BEGIN SOURCE MATERIAL

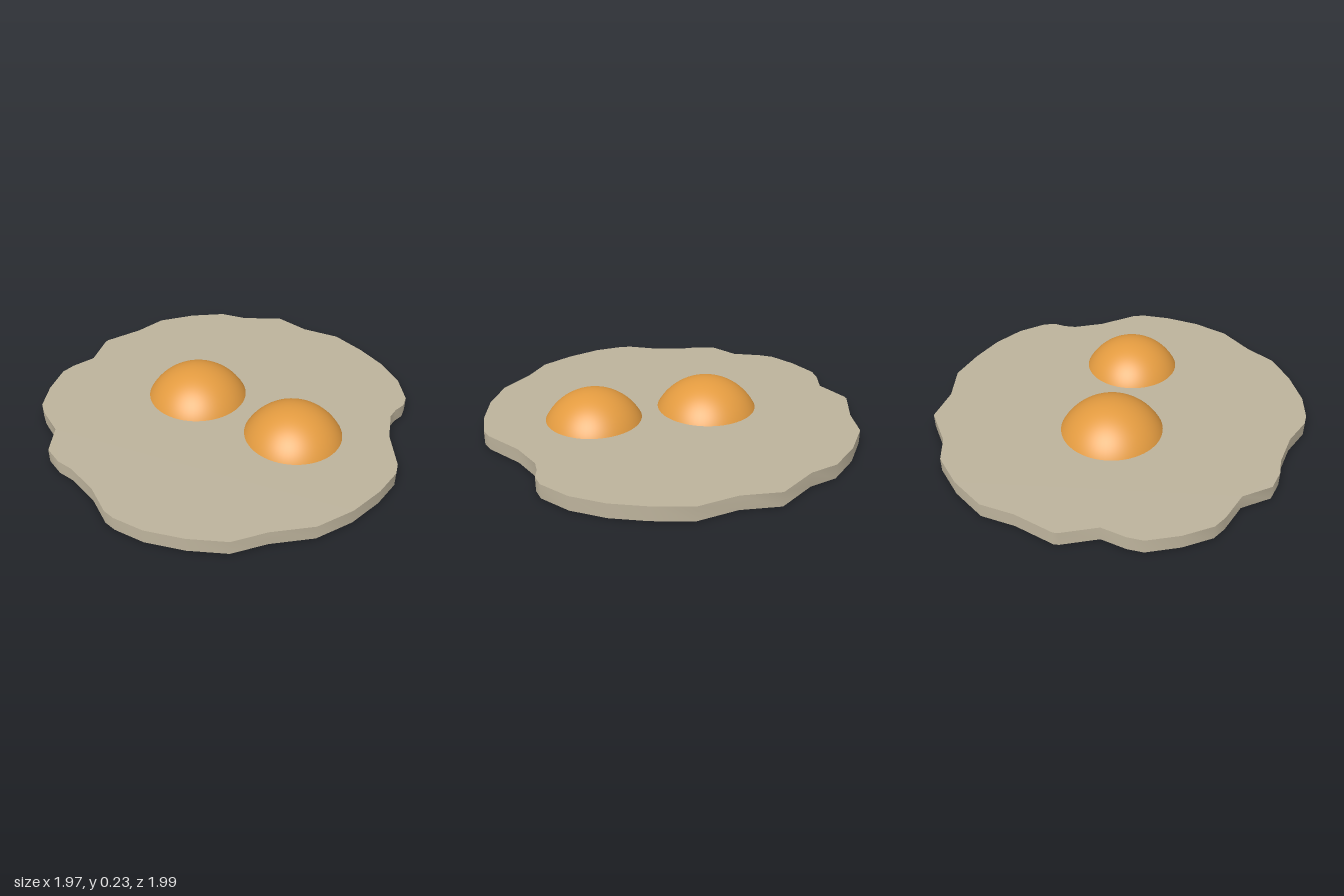
import * as THREE from 'three';
import { toCreasedNormals } from 'three/addons/utils/BufferGeometryUtils.js';

const TOP = 0.08, BOTTOM = 0.005;

// Wavy rim of the egg white as x, z pairs
const RIM = [
  -0.02, -1, 0.19, -0.95, 0.37, -0.94, 0.55, -0.84, 0.7, -0.71, 0.76, -0.57,
  0.91, -0.4, 0.915, -0.2, 0.98, 0, 0.955, 0.2, 0.91, 0.38, 0.83, 0.545,
  0.715, 0.67, 0.65, 0.695, 0.585, 0.69, 0.52, 0.7, 0.37, 0.79, 0.21, 0.945,
  0.15, 0.975, -0.01, 0.99, -0.2, 0.975, -0.395, 0.915, -0.57, 0.78, -0.73, 0.695,
  -0.85, 0.54, -0.945, 0.365, -0.985, 0.21, -0.985, 0.145, -0.93, -0.015, -0.91, -0.2,
  -0.92, -0.29, -0.9, -0.4, -0.775, -0.51, -0.73, -0.67, -0.695, -0.74, -0.57, -0.84,
  -0.42, -0.92, -0.34, -0.925, -0.21, -0.905, -0.045, -0.995,
];

function createWhite() {
  const points = [];
  for (let i = 0; i < RIM.length; i += 2) points.push(new THREE.Vector2(RIM[i], -RIM[i + 1]));
  const slab = new THREE.ExtrudeGeometry(new THREE.Shape(points), {
    depth: TOP - BOTTOM, bevelEnabled: false,
  });
  slab.rotateX(-Math.PI / 2);
  slab.translate(0, BOTTOM, 0);
  const mesh = new THREE.Mesh(
    toCreasedNormals(slab, 0.9),
    new THREE.MeshStandardMaterial({ color: 0xbdb39c }),
  );
  mesh.name = 'eggWhite';
  return mesh;
}

// Spherical cap resting on the white, given its rim radius and height
function createYolk(name, x, z, rim, height) {
  const radius = (rim * rim + height * height) / (2 * height);
  const angle = Math.acos((radius - height) / radius);
  const cap = new THREE.SphereGeometry(radius, 64, 24, 0, Math.PI * 2, 0, angle);
  cap.translate(0, height - radius, 0);
  const mesh = new THREE.Mesh(cap, new THREE.MeshStandardMaterial({ color: 0xe39b40 }));
  mesh.name = name;
  mesh.position.set(x, TOP, z);
  return mesh;
}

export function createModel() {
  const group = new THREE.Group();
  group.name = 'friedEgg';
  group.add(
    createWhite(),
    createYolk('backYolk', -0.03, -0.205, 0.266, 0.158),
    createYolk('frontYolk', 0.052, 0.41, 0.254, 0.153),
  );
  return group;
}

END SOURCE MATERIAL

WORK REQUIRED:
If a line in the entries includes the word "createWhite", copy that line out.

RESULT OF THE EXERCISE:
function createWhite() {
    createWhite(),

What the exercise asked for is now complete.